Records drawn from a dataset:
= = = =

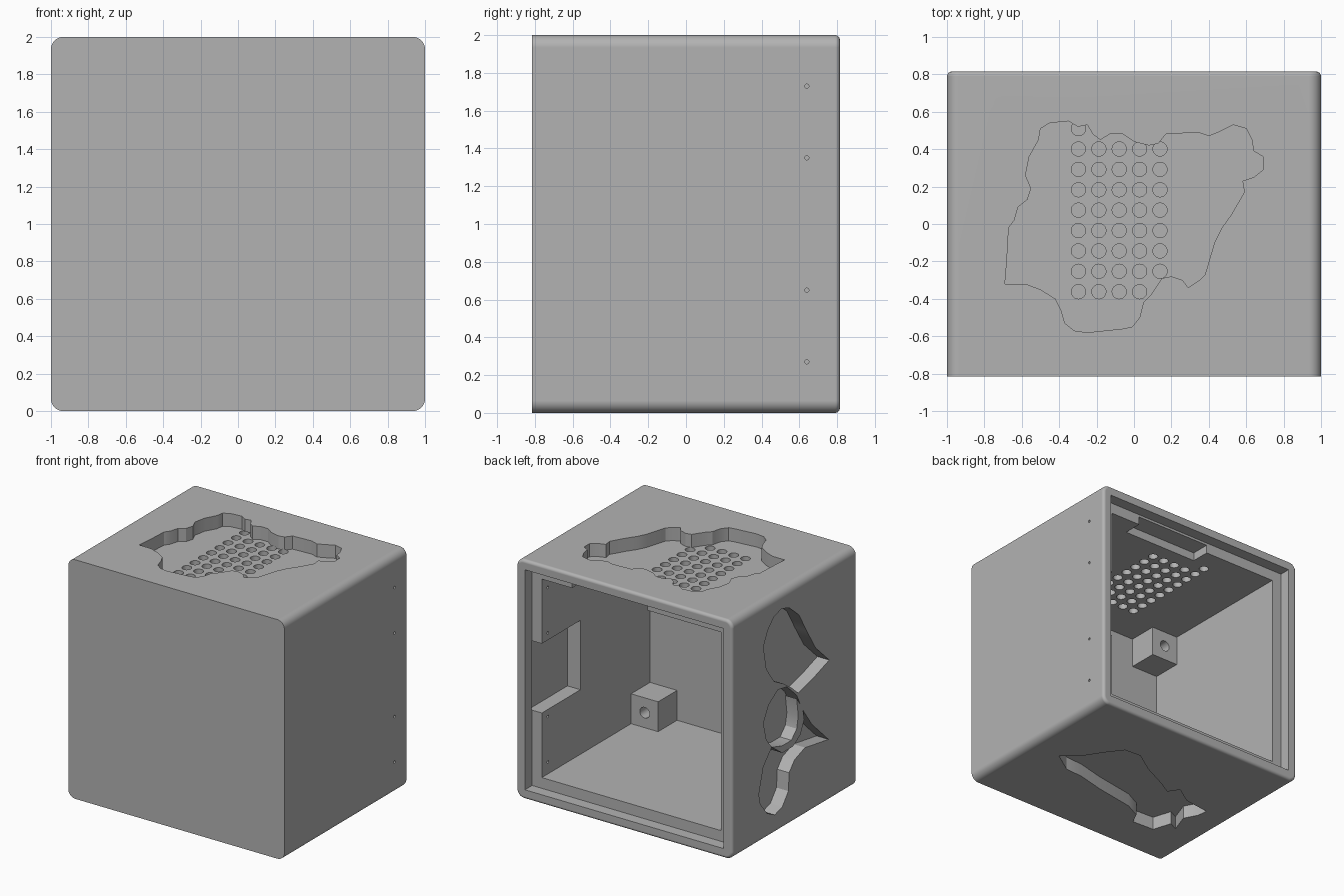
import bpy, bmesh, math
from mathutils import Vector

if "Cube" in bpy.data.objects:
    bpy.data.objects.remove(bpy.data.objects["Cube"], do_unlink=True)

grey = bpy.data.materials.new("plain_grey")
grey.use_nodes = True
GREY = (0.45, 0.45, 0.45, 1)
grey.diffuse_color = GREY
grey.node_tree.nodes["Principled BSDF"].inputs["Base Color"].default_value = GREY

# Main dimensions
HALF_X, HALF_Y, TALL = 1.0, 0.815, 2.0
WALL, LIP = 0.17, 0.08
INNER = HALF_X - WALL
SEAT_Y = 0.72        # depth where the back panel rests
FRONT_Y = -0.71      # inside of the front wall
POCKET = 0.11        # depth of the sunken decorations


def finish(bm, name):
    bmesh.ops.recalc_face_normals(bm, faces=bm.faces)
    mesh = bpy.data.meshes.new(name)
    bm.to_mesh(mesh)
    bm.free()
    mesh.materials.append(grey)
    obj = bpy.data.objects.new(name, mesh)
    bpy.context.collection.objects.link(obj)
    return obj


def add_box(bm, low, high):
    low, high = Vector(low), Vector(high)
    verts = bmesh.ops.create_cube(bm, size=1)["verts"]
    for v in verts:
        v.co = (low + high) / 2 + v.co * (high - low)


def box(name, low, high):
    bm = bmesh.new()
    add_box(bm, low, high)
    return finish(bm, name)


def add_prism(bm, points, place, start, end):
    """Extrude a closed outline; place(a, b, depth) gives the 3D point."""
    rings = [[bm.verts.new(place(a, b, d)) for a, b in points] for d in (start, end)]
    bm.faces.new(rings[0])
    bm.faces.new(rings[1][::-1])
    for i in range(len(points)):
        j = (i + 1) % len(points)
        bm.faces.new((rings[0][i], rings[0][j], rings[1][j], rings[1][i]))


def prism(name, points, place, start, end):
    bm = bmesh.new()
    add_prism(bm, points, place, start, end)
    return finish(bm, name)


def circle(a, b, radius, sides=24):
    turn = math.tau / sides
    return [(a + radius * math.cos(i * turn), b + radius * math.sin(i * turn))
            for i in range(sides)]


def cut(obj, cutter):
    mod = obj.modifiers.new("cut", 'BOOLEAN')
    mod.operation, mod.solver, mod.object = 'DIFFERENCE', 'EXACT', cutter
    bpy.context.view_layer.objects.active = obj
    bpy.ops.object.modifier_apply(modifier=mod.name)
    bpy.data.objects.remove(cutter, do_unlink=True)


def hundredths(points):
    return [(a / 100, b / 100) for a, b in points]


def along_z(a, b, d):
    return (a, b, d)


def along_y(a, b, d):
    return (a, d, b)


def along_x(a, b, d):
    return (d, a, b)


def side_face(a, b, d):
    """a is measured from the back edge of the decorated side."""
    return (d, HALF_Y - a, b)


# Outer body: rounded long edges, softened back rim
bm = bmesh.new()
add_box(bm, (-HALF_X, -HALF_Y, 0), (HALF_X, HALF_Y, TALL))
long_edges = [e for e in bm.edges if abs(e.verts[0].co.y - e.verts[1].co.y) > 1]
bmesh.ops.bevel(bm, geom=long_edges, offset=0.065, segments=8, profile=0.5, affect='EDGES')
rim = [e for e in bm.edges if all(v.co.y > HALF_Y - 0.001 for v in e.verts)]
bmesh.ops.bevel(bm, geom=rim, offset=0.025, segments=4, profile=0.5,
                affect='EDGES', clamp_overlap=False)
shell = finish(bm, "cabinet_shell")

# Interior, panel rebate and the two notches in the walls
cut(shell, box("cavity", (-INNER, FRONT_Y, WALL), (INNER, 1, TALL - WALL)))
cut(shell, box("rebate", (LIP - HALF_X, SEAT_Y, LIP), (HALF_X - LIP, 1, TALL - LIP)))
cut(shell, box("side_notch", (0.7, 0.21, 0.71), (0.95, SEAT_Y + 0.01, 1.29)))
cut(shell, box("top_notch", (-0.15, 0.56, 1.7), (0.55, SEAT_Y + 0.01, 1.9)))

# Sunken map outline on the top
top_outline = hundredths([
    (-69, -32), (-68, -20), (-67, -2), (-64, 2), (-62, 9), (-57, 13), (-55, 19),
    (-58, 26), (-56, 36), (-51, 45), (-50, 51), (-45, 54), (-35, 55), (-30, 52),
    (-25, 53), (-22, 48), (-18, 45), (-13, 48), (-6, 48), (0, 44), (8, 42), (13, 43),
    (17, 48), (34, 49), (40, 47), (45, 49), (53, 53), (60, 51), (63, 45), (64, 39),
    (69, 36), (69, 29), (64, 25), (58, 23), (59, 17), (52, 5), (47, -2), (43, -10),
    (38, -27), (35, -30), (29, -34), (26, -30), (20, -28), (15, -29), (9, -38),
    (5, -42), (3, -50), (-1, -55), (-6, -56), (-25, -58), (-32, -57), (-37, -53),
    (-39, -46), (-42, -40), (-50, -35), (-58, -32)])
cut(shell, prism("top_pocket", top_outline, along_z, TALL - POCKET, TALL + 0.1))

# Sunken outline on the underside
base_outline = hundredths([
    (71, -8), (58, 3), (47, 20), (37, 33), (22, 34), (4, 22), (-19, 11), (-31, 4),
    (-37, 13), (-52, 3), (-75, 0), (-74, -9), (-68, -20), (-74, -37), (-66, -33),
    (-61, -49), (-41, -50), (-36, -40), (-22, -33), (13, -27), (37, -21), (53, -20)])
cut(shell, prism("base_pocket", base_outline, along_z, -0.1, POCKET))

# Curled leaf shapes on the side
upper_leaf = hundredths([
    (41, 163), (47, 175), (55, 183), (65, 186), (75, 183), (88, 172), (98, 155),
    (110, 136), (128, 119), (110, 113), (95, 109), (87, 107), (78, 115), (68, 122),
    (55, 129), (45, 143)])
lower_leaf = hundredths([
    (41, 99), (48, 112), (60, 120), (72, 118), (85, 106), (92, 92), (105, 74),
    (127, 53), (108, 56), (96, 58), (82, 53), (75, 45), (74, 30), (66, 20), (56, 17),
    (46, 22), (37, 33), (35, 42), (41, 63), (52, 75), (45, 84)])
for leaf in (upper_leaf, lower_leaf):
    cut(shell, prism("leaf_pocket", leaf, side_face, -1.1, POCKET - HALF_X))
crescent = hundredths([
    (85, 103), (93, 92), (95, 82), (90, 71), (80, 65), (66, 65), (52, 75), (66, 71),
    (78, 71), (85, 78), (87, 88)])
prism("leaf_crescent", crescent, side_face, -HALF_X, POCKET - HALF_X - 0.005)

# Sound holes through the top
bm = bmesh.new()
STEP = 0.109
for col in range(5):
    for row in range(9):
        if (row == 0 and col > 0) or (row == 8 and col == 4):
            continue
        ring = circle(-0.297 + col * STEP, 0.51 - row * STEP, 0.038)
        add_prism(bm, ring, along_z, 1.7, TALL - POCKET + 0.005)
cut(shell, finish(bm, "sound_holes"))

# Screw holes through the side
bm = bmesh.new()
for z in (0.27, 0.65, 1.35, 1.73):
    add_prism(bm, circle(0.64, z, 0.011, 12), along_x, 0.7, 1.1)
cut(shell, finish(bm, "screw_holes"))

# Drilled mounting posts in the inner corners
POST = 0.25
for sx, side in ((-1, "right"), (1, "left")):
    for up, level in ((-1, "lower"), (1, "upper")):
        outer = (sx * (INNER + 0.01), 1 + up * (INNER + 0.01))
        inner = (sx * (INNER - POST), 1 + up * (INNER - POST))
        xs, zs = sorted((outer[0], inner[0])), sorted((outer[1], inner[1]))
        post = box(f"{level}_{side}_post", (xs[0], FRONT_Y - 0.01, zs[0]),
                   (xs[1], FRONT_Y + POST, zs[1]))
        centre = (sx * (INNER - POST / 2), 1 + up * (INNER - POST / 2))
        cut(post, prism("bore", circle(*centre, 0.045), along_y, FRONT_Y + 0.03, 0))

# Smooth the rounded edges and bores only
for obj in bpy.context.collection.objects:
    if obj.type == 'MESH' and obj.data.materials and obj.data.materials[0] == grey:
        bpy.ops.object.select_all(action='DESELECT')
        obj.select_set(True)
        bpy.context.view_layer.objects.active = obj
        bpy.ops.object.shade_smooth_by_angle(angle=math.radians(25))
        weighted = obj.modifiers.new("even_normals", 'WEIGHTED_NORMAL')
        weighted.keep_sharp = True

= = = =

- [EXERCISE DETAILS]
Look back at the entries above. Retype the line with "for up, level", the line with "obj.select_set(True)", and all lines in between.

- [ANSWER SECTION]
    for up, level in ((-1, "lower"), (1, "upper")):
        outer = (sx * (INNER + 0.01), 1 + up * (INNER + 0.01))
        inner = (sx * (INNER - POST), 1 + up * (INNER - POST))
        xs, zs = sorted((outer[0], inner[0])), sorted((outer[1], inner[1]))
        post = box(f"{level}_{side}_post", (xs[0], FRONT_Y - 0.01, zs[0]),
                   (xs[1], FRONT_Y + POST, zs[1]))
        centre = (sx * (INNER - POST / 2), 1 + up * (INNER - POST / 2))
        cut(post, prism("bore", circle(*centre, 0.045), along_y, FRONT_Y + 0.03, 0))

# Smooth the rounded edges and bores only
for obj in bpy.context.collection.objects:
    if obj.type == 'MESH' and obj.data.materials and obj.data.materials[0] == grey:
        bpy.ops.object.select_all(action='DESELECT')
        obj.select_set(True)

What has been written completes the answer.